Also, are the answers supposed to have some degree of “surface sense?” To me, this would rule out “parking meteors.” I can see having a valet park your spaceship, but not a meteor. I still liked the puzzle al lot; I just wasn’t sure the theme was entirely coherent.
As I said, I probably should have read Jon’s and Amy’s posts. Still, I have plenty of Chicago friends, have spent a lot of time there, and have never heard “burial” sound like “barrel.”
In the LAT the STONE MOUNTAIN entry was a gimme for me. I’ve seen the three generals ahorse carved into the steep side of the rock several times. My favorite was in the outdoor laser show they animate the horses and ride off. I liked the other fish in the puzzle too.
As someone who has no accent (per an internet quiz), burial and barrel do sound the same.
The “tiger in your tank” Esso ads are before my time, but I first heard of the slogan in a Mad Magazine parody. I seem to remember seeing it referenced in a Dennis the Menace comic, as well.
The barrel/burial threw me, but only for a split second. Seems that, ’round these parts, “bury” rhymes with Mary, but “burial” usually rhymes with Muriel. Which, apparently, is just oh so wrong:
Actually, I thought it was surprisingly rough for Patrick Berry. As always with a pun theme, meaning how you pronounce things, your mileage may vary, and I agree with Amy that “orphean” was less common for a theme entry than you might expect. Still, overall pretty good.
CUOMO was easy for me, as indeed the sitting governor, but the cross with ONLAY never did look familiar. (I kept looking to see if maybe I couldn’t change it somehow to “inlay.”) The other nasty crossing for me was GERRY / NICKERS. I don’t recall that version of “neighs.”

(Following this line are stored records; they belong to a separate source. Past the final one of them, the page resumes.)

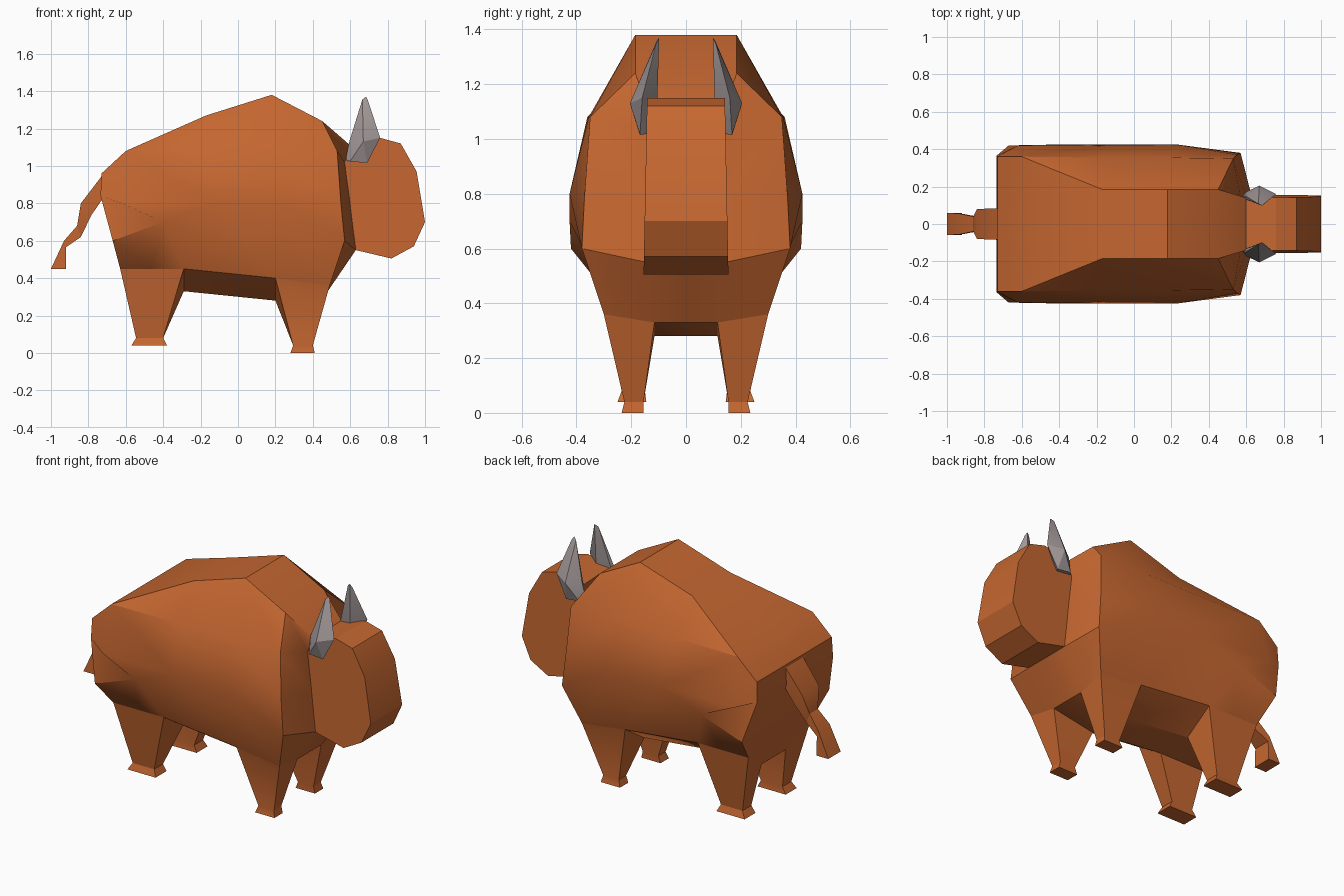
import bpy, bmesh, math

if "Cube" in bpy.data.objects:
    bpy.data.objects.remove(bpy.data.objects["Cube"])


def material(name, rgb):
    m = bpy.data.materials.new(name)
    m.diffuse_color = (*rgb, 1)
    m.use_nodes = True
    m.node_tree.nodes["Principled BSDF"].inputs["Base Color"].default_value = m.diffuse_color
    return m


HIDE = material("brown hide", (0.56, 0.135, 0.03))
HORN = material("grey horn", (0.36, 0.31, 0.31))


def finish(name, bm, mat, mirror=False):
    """Clean, optionally mirror across y, smooth by angle and link."""
    if mirror:
        bmesh.ops.mirror(bm, geom=bm.verts[:] + bm.edges[:] + bm.faces[:],
                         axis='Y', merge_dist=0.0005)
    bmesh.ops.remove_doubles(bm, verts=bm.verts, dist=0.0005)
    bmesh.ops.recalc_face_normals(bm, faces=bm.faces)
    for f in bm.faces:
        f.smooth = True
    for e in bm.edges:
        e.smooth = e.calc_face_angle(math.pi) < math.radians(28)
    me = bpy.data.meshes.new(name)
    bm.to_mesh(me)
    bm.free()
    me.materials.append(mat)
    ob = bpy.data.objects.new(name, me)
    bpy.context.collection.objects.link(ob)
    return ob


def loft(name, rings, mat, mirror=False):
    """Closed skin through rings of equal point count."""
    bm = bmesh.new()
    vs = [[bm.verts.new(p) for p in r] for r in rings]
    n = len(rings[0])
    for a, b in zip(vs, vs[1:]):
        for i in range(n):
            j = (i + 1) % n
            bm.faces.new((a[i], a[j], b[j], b[i]))
    bm.faces.new(vs[0])
    bm.faces.new(vs[-1])
    return finish(name, bm, mat, mirror)


# Body: half skin, rows from spine to belly, columns from rump to neck
rows = [
    [(-.73, .36, .96), (-.6, .36, 1.08), (-.17, .185, 1.27), (.18, .185, 1.38), (.45, .185, 1.24), (.6, .14, 1.11)],
    [(-.73, .36, .96), (-.6, .36, 1.08), (-.17, .355, 1.08), (.2, .355, 1.08), (.53, .35, 1.08), (.57, .14, 1.02)],
    [(-.735, .365, .84), (-.62, .42, .8), (-.13, .425, .8), (.23, .425, .8), (.55, .37, .8), (.6, .145, .8)],
    [(-.67, .42, .6), (-.4, .425, .7), (-.13, .425, .8), (.23, .425, .8), (.57, .38, .6), (.63, .145, .55)],
    [(-.63, .3, .45), (-.46, .3, .45), (-.29, .3, .45), (.2, .3, .4), (.49, .3, .36), (.48, .115, .33)],
    [(-.59, .115, .33), (-.44, .115, .33), (-.29, .115, .33), (.2, .115, .28), (.48, .115, .33), (.48, .115, .33)],
]
hips, belly = rows[4], rows[5]


def centre(points):
    return [(p[0], 0, p[2]) for p in points]


grid = [centre(rows[0])] + rows + [centre(rows[-1])]
grid = [centre(r[:1]) + r + centre(r[-1:]) for r in grid]
bm = bmesh.new()
verts = {}
for r0, r1 in zip(grid, grid[1:]):
    for i in range(len(r0) - 1):
        quad = list(dict.fromkeys((r0[i], r0[i + 1], r1[i + 1], r1[i])))
        if len(quad) > 2:
            for p in quad:
                if p not in verts:
                    verts[p] = bm.verts.new(p)
            bm.faces.new([verts[p] for p in quad])
finish("body", bm, HIDE, mirror=True)


# Legs: hip outline tapering to a ankle, flaring to a hoof
def rect(x0, x1, y0, y1, z):
    return [(x0, y1, z), (x1, y1, z), (x1, y0, z), (x0, y0, z)]


loft("hind_legs", [[hips[0], hips[2], belly[2], belly[0]],
                   rect(-.545, -.4, .15, .235, .08),
                   rect(-.57, -.38, .145, .25, .04)], HIDE, mirror=True)
loft("front_legs", [[hips[3], hips[4], belly[4], belly[3]],
                    rect(.295, .4, .155, .225, .04),
                    rect(.28, .41, .155, .235, 0)], HIDE, mirror=True)

# Head: side profile given width, slightly broader at the chin
profile = [(.57, 1.02), (.6, 1.11), (.76, 1.15), (.87, 1.12), (.955, .97),
           (1, .7), (.94, .57), (.82, .505), (.63, .55)]
loft("head", [[(x, s * (.165 - .02 * z), z) for x, z in profile] for s in (-1, 1)], HIDE)

# Tail: flat segments hanging behind the rump (outer point, inner point, half width)
tail = [((-.71, .97), (-.72, .83), .085), ((-.84, .8), (-.785, .735), .08),
        ((-.86, .68), (-.84, .62), .04), ((-.93, .6), (-.92, .565), .055),
        ((-1, .45), (-.92, .45), .06)]
loft("tail", [[(a[0], -w, a[1]), (a[0], w, a[1]), (b[0], w, b[1]), (b[0], -w, b[1])]
              for a, b, w in tail], HIDE)

# Horns: hull of a base, a wide middle and a narrow tip
bm = bmesh.new()
for p in [(.575, .14, 1.03), (.6, .172, 1.025), (.69, .168, 1.015), (.67, .13, 1.02),
          (.595, .15, 1.13), (.67, .205, 1.13), (.76, .16, 1.15), (.68, .105, 1.13),
          (.665, .108, 1.355), (.685, .098, 1.37), (.695, .108, 1.35)]:
    bm.verts.new(p)
hull = bmesh.ops.convex_hull(bm, input=bm.verts)
loose = [v for v in bm.verts if not v.link_faces]
bmesh.ops.delete(bm, geom=loose, context='VERTS')
finish("horns", bm, HORN, mirror=True)
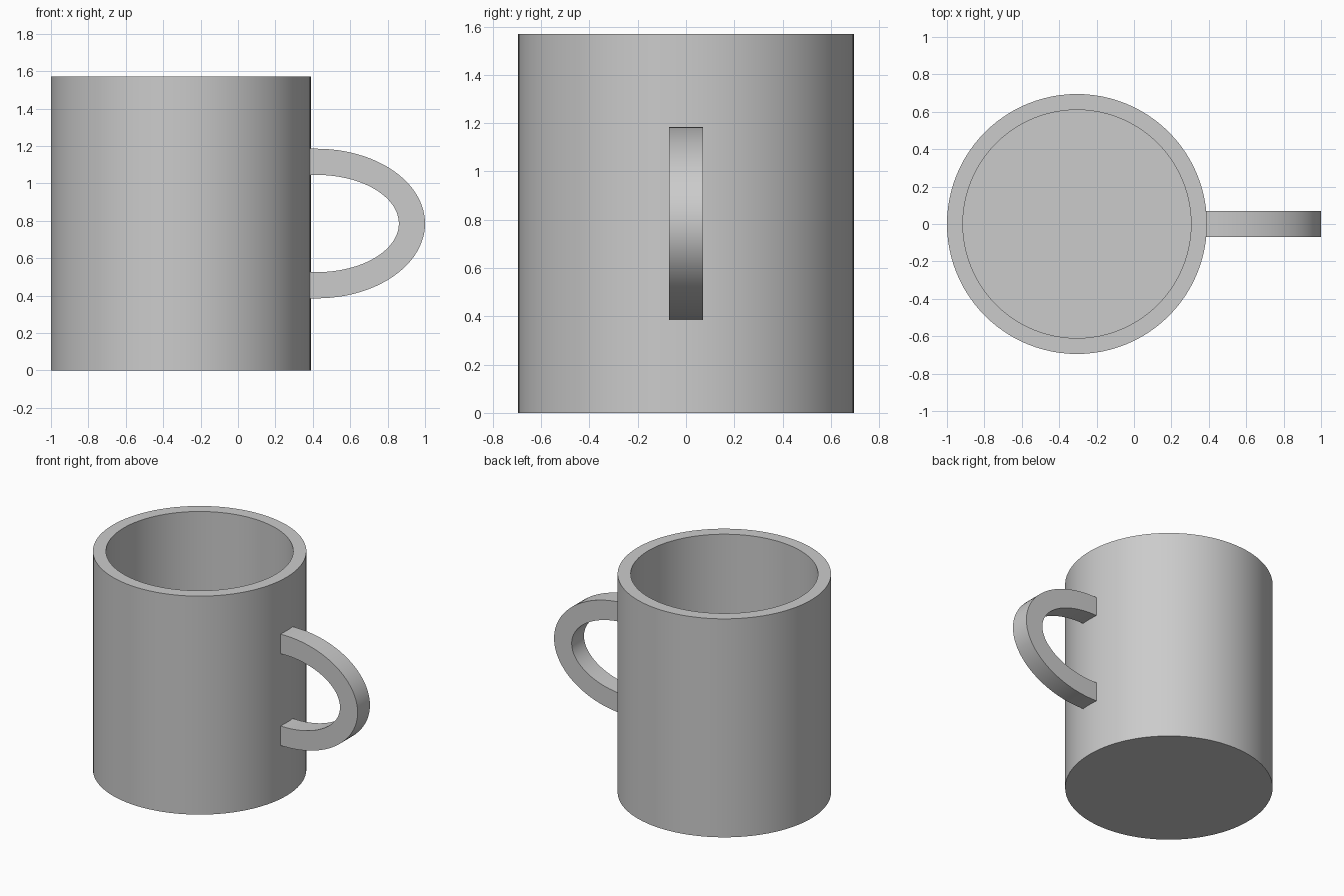
import bpy
import bmesh
from math import cos, sin, pi, radians
from mathutils import Matrix, Vector

cube = bpy.data.objects.get("Cube")
if cube:
    bpy.data.objects.remove(cube, do_unlink=True)

HEIGHT, RADIUS, WALL = 1.57, 0.695, 0.085
BODY_X = RADIUS - 1.0

grey = bpy.data.materials.new("grey_ceramic")
grey.use_nodes = True
colour = (0.6, 0.6, 0.6, 1.0)
grey.diffuse_color = colour
grey.node_tree.nodes["Principled BSDF"].inputs["Base Color"].default_value = colour


def finish(bm, name):
    """Turn a bmesh into a named grey object with smooth curves and sharp rims."""
    bmesh.ops.recalc_face_normals(bm, faces=bm.faces)
    mesh = bpy.data.meshes.new(name)
    bm.to_mesh(mesh)
    bm.free()
    mesh.materials.append(grey)
    obj = bpy.data.objects.new(name, mesh)
    bpy.context.collection.objects.link(obj)
    bpy.ops.object.select_all(action="DESELECT")
    obj.select_set(True)
    bpy.context.view_layer.objects.active = obj
    bpy.ops.object.shade_smooth_by_angle(angle=radians(30))
    return obj


# Cup body: a solid cylinder whose top is inset and pushed down to hollow it
bm = bmesh.new()
bmesh.ops.create_cone(bm, cap_ends=True, segments=96, radius1=RADIUS,
                      radius2=RADIUS, depth=HEIGHT,
                      matrix=Matrix.Translation((BODY_X, 0, HEIGHT / 2)))
bm.faces.ensure_lookup_table()
top = max(bm.faces, key=lambda f: f.calc_center_median().z)
bmesh.ops.inset_region(bm, faces=[top], thickness=WALL, use_even_offset=True)
hole = bmesh.ops.extrude_face_region(bm, geom=[top])
floor_verts = [v for v in hole["geom"] if isinstance(v, bmesh.types.BMVert)]
bmesh.ops.translate(bm, verts=floor_verts, vec=(0, 0, WALL - HEIGHT))
if top.is_valid:
    bmesh.ops.delete(bm, geom=[top], context="FACES_ONLY")
finish(bm, "mug_body")

# Handle: half an elliptical ring, its ends buried in the wall
CENTRE = Vector((0.42, 0, HEIGHT / 2))
ROOT_X, HALF_WIDTH, STEPS = 0.35, 0.07, 48


def arc(rx, rz):
    """Points from the lower root, round the outside, to the upper root."""
    angles = [pi * (i / STEPS - 0.5) for i in range(STEPS + 1)]
    curve = [CENTRE + Vector((rx * cos(a), 0, rz * sin(a))) for a in angles]
    ends = [Vector((ROOT_X, 0, p.z)) for p in (curve[0], curve[-1])]
    return [ends[0], *curve, ends[1]]


bm = bmesh.new()
side = Vector((0, HALF_WIDTH, 0))
rings = []
for outer, inner in zip(arc(0.58, 0.4), arc(0.44, 0.26)):
    corners = (outer - side, outer + side, inner + side, inner - side)
    rings.append([bm.verts.new(c) for c in corners])
for a, b in zip(rings, rings[1:]):
    for i in range(4):
        j = (i + 1) % 4
        bm.faces.new((a[i], a[j], b[j], b[i]))
bm.faces.new(rings[0])
bm.faces.new(rings[-1])
finish(bm, "handle")
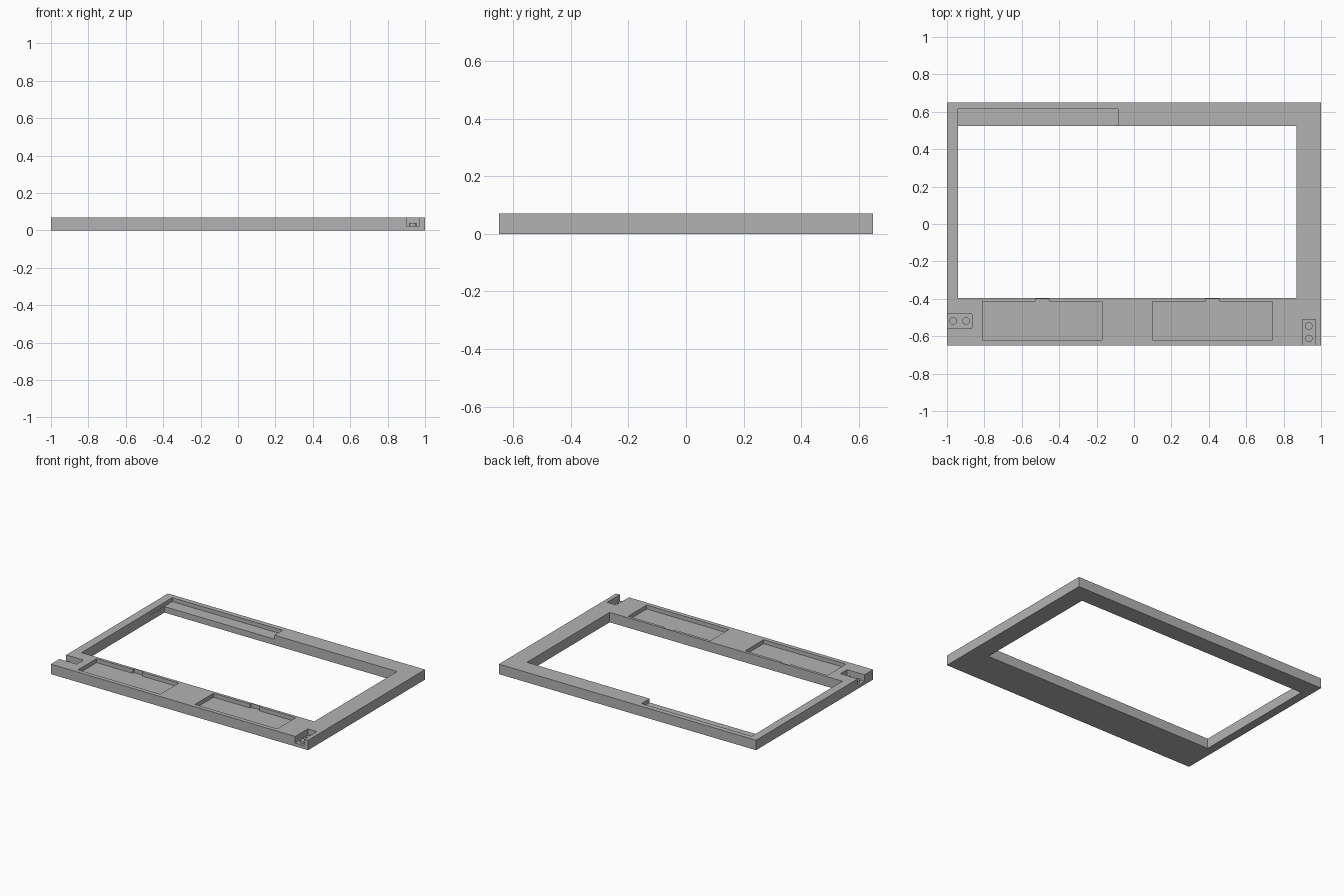
import bpy

if "Cube" in bpy.data.objects:
    bpy.data.objects.remove(bpy.data.objects["Cube"], do_unlink=True)

TOP = 0.07

grey = bpy.data.materials.new("plain_grey")
grey.use_nodes = True
grey.diffuse_color = (0.45, 0.45, 0.45, 1)
grey.node_tree.nodes["Principled BSDF"].inputs["Base Color"].default_value = (0.45, 0.45, 0.45, 1)


def box(name, x0, x1, y0, y1, z0, z1):
    bpy.ops.mesh.primitive_cube_add(size=1, location=((x0 + x1) / 2, (y0 + y1) / 2, (z0 + z1) / 2))
    ob = bpy.context.object
    ob.name = name
    ob.scale = (x1 - x0, y1 - y0, z1 - z0)
    bpy.ops.object.transform_apply(location=True, rotation=False, scale=True)
    ob.data.materials.append(grey)
    return ob


frame = box("frame", -1, 1, -0.65, 0.65, 0, TOP)


def cut(x0, x1, y0, y1, floor):
    """Cut a box out of the frame, from the floor height up through the top."""
    cutter = box("cutter", x0, x1, y0, y1, floor, TOP + 0.1)
    mod = frame.modifiers.new("cut", 'BOOLEAN')
    mod.operation = 'DIFFERENCE'
    mod.solver = 'EXACT'
    mod.object = cutter
    bpy.context.view_layer.objects.active = frame
    bpy.ops.object.modifier_apply(modifier=mod.name)
    bpy.data.objects.remove(cutter, do_unlink=True)


# Large opening and the shallow ledge in its back corner
cut(-0.94, 0.87, -0.395, 0.525, -0.1)
cut(-0.942, -0.085, 0.37, 0.615, 0.042)

# Two shallow trays in the front rail, each with a finger notch
for x in (-0.81, 0.10):
    cut(x, x + 0.64, -0.62, -0.415, 0.042)
    cut(x + 0.283, x + 0.357, -0.43, -0.401, 0.042)

# Connector slots, open to the right side and to the front
SLOT = 0.024
cut(-1.1, -0.865, -0.555, -0.48, SLOT)
cut(0.90, 0.97, -0.75, -0.51, SLOT)

# Pegs in the slots
pegs = {"right_slot_peg": [(-0.967, -0.518), (-0.898, -0.518)],
        "front_slot_peg": [(0.935, -0.545), (0.935, -0.612)]}
for name, spots in pegs.items():
    for x, y in spots:
        bpy.ops.mesh.primitive_cylinder_add(vertices=32, radius=0.02, depth=0.018,
                                            location=(x, y, SLOT + 0.007))
        peg = bpy.context.object
        peg.name = name
        peg.data.materials.append(grey)
        bpy.ops.object.shade_smooth_by_angle()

Really? Never heard of king’s point OR the merchant marine academy? Or Thorpe, pa? Curious, isn’t it, what is obvious to some is not to others. Puzzles are great!